Adapted and directed by Bryony J. Thompson
Pros: A great cast and an interesting and loyal approach to the inspirational material.
Cons: While the attempt to preserve the original text was well meaning, it steered the production towards monotony at times.
Our Verdict: A loyal and enjoyable adaptation of a well-loved classic, but the concept might have worked better in theory than it did on stage.
Charlotte Brontë’s Jane Eyre
is a passionate, tragic, and beautifully written romance that has survived for centuries. If you’re unfamiliar, you might call it a Gothic Cinderella
: it is the story of a poor, unloved orphan girl who finds love and fortune after falling in love with a wealthy man. The Rosemary Branch Theatre’s
current adaptation of the 19th century novel brings the story to life with simple and creative measures, and despite some hiccups, it was a pleasure to watch the production unfold.
The novel is given in first person, and much of its charm comes from the constant and personable voice of Jane – I expected that dramatizing the story would cause it to lose much of the heart that propels it. Maintaining Jane’s voice was a clear concern of adapter and director Bryony J. Thompson. To avoid the problem, she designed the script to be grounded completely in Bronte’s text. Helen Russell-Clarke (Eyre) is supported by a chorus – all of whom narrate from Jane’s voice throughout the production. It was a clever mode of preserving the text while giving it some energy for the stage as well.
The style of the script caused its own trouble however – the constant narration preserved Jane’s voice, but kept all other performances dampened by the buffer of Jane’s explanation. The other actors only existed to act out the stories that Jane was narrating. This occasionally made it difficult to focus on any actions other than Jane’s. On a slightly separate note, the script rushes through Jane’s childhood somewhat (undoubtedly for reasons of time), refusing to dwell on the events that are meant to make us yearn for her happiness during the latter part of the book.
Despite these problems, the six member ensemble deserves accolades – they were able to switch seamlessly between various characters with believability. That they were able to populate the entire world of the novel with vigor and clarity was a true triumph. The stand out performance was undoubtedly Rob Pomfret’s Mr. Rochester; he truly managed to breathe life into the character, and I was surprised and thrilled by the amount of wry humour he was able to incorporate. It was a creative but welcome deviation from the many portrayals I’ve seen of the same man in film.

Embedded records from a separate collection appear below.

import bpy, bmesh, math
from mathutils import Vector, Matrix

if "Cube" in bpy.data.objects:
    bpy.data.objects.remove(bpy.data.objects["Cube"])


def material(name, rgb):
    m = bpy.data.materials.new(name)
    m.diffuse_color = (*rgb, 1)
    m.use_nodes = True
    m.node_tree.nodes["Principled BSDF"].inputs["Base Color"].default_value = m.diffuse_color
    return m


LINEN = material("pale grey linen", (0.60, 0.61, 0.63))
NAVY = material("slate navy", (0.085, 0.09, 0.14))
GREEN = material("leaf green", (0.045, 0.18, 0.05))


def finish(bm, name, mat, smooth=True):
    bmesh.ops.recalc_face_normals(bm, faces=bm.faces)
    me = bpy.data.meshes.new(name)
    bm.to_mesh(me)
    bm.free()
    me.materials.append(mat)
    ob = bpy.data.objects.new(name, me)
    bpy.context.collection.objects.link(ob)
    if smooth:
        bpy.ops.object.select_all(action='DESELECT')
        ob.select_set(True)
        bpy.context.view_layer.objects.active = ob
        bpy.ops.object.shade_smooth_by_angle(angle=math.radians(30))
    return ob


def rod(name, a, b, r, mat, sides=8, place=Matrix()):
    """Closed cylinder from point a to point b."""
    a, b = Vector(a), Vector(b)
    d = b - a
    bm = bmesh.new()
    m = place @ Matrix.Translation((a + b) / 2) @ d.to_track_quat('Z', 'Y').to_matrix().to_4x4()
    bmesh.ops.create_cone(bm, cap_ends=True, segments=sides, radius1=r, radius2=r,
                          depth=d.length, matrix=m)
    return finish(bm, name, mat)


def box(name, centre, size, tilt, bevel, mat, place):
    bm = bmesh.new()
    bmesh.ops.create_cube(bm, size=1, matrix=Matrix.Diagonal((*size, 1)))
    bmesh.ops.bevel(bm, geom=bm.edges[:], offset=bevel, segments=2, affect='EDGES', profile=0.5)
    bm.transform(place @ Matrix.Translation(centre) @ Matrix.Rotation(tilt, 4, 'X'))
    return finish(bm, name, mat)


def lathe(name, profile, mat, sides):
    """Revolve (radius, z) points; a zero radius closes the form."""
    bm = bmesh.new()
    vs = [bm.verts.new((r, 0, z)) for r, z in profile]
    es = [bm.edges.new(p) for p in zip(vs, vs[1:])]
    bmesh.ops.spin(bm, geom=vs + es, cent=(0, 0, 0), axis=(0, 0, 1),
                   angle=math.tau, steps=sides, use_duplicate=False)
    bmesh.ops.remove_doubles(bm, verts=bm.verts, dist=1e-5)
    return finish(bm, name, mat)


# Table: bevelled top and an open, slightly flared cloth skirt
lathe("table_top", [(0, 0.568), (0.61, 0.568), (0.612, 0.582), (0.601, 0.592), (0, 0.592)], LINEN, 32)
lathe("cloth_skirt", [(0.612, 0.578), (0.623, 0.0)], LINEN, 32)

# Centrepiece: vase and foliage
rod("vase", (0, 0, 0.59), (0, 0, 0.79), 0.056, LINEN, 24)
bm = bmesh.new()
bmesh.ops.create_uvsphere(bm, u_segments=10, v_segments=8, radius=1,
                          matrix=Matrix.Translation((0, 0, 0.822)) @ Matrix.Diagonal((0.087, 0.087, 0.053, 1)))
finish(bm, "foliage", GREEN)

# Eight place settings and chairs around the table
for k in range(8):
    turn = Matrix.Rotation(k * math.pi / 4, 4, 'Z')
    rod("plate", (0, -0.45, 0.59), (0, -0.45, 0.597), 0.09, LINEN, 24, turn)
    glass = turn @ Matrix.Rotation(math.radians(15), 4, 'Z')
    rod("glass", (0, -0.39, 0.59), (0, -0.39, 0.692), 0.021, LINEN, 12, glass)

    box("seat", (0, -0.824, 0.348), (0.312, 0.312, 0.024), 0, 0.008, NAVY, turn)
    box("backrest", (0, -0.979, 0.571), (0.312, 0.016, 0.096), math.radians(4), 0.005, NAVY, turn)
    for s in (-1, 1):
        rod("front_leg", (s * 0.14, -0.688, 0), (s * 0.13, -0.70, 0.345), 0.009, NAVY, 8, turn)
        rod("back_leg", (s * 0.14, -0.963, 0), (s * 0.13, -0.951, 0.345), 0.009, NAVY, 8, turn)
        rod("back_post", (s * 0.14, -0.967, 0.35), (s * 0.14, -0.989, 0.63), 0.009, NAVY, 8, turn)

In terms of the design, I was torn about whether I liked the overwhelming whitewash scheme. The stage was painted off-white from top to bottom, all the women wore matching off-white gowns, and the men wore suits of the same colour. On the one hand, I thought it quite ingenious considering the constant shifts in location and character, and the fact that at one point or another, every character spoke the thoughts of Jane; differentiation may have caused more confusion than anything else. On the other hand, I felt a bit lost in it at times, and it contributed to the production becoming slightly monotonous when added to the fact that the book is effectively being recited. The use of chairs as the only props elicited similar effects: they assisted in the transience of scene and character, but they again contributed to a slightly a bland experience.
Jane Eyre is a great story, and this production does its best to capture a huge beast by adapting it into a play of one and half hours. If you love the novel, or want to experience it for the first time, it’s certainly worth a visit. There are some great elements at play, and certainly some performers to keep an eye on, but ultimately these were small, independent strokes of brilliance that failed to be as cohesive as intended.
Please feel free to leave your thoughts and opinions in the comments section below!
Jane Eyre runs at the Rosemary Branch Theatre until 5th May 2013.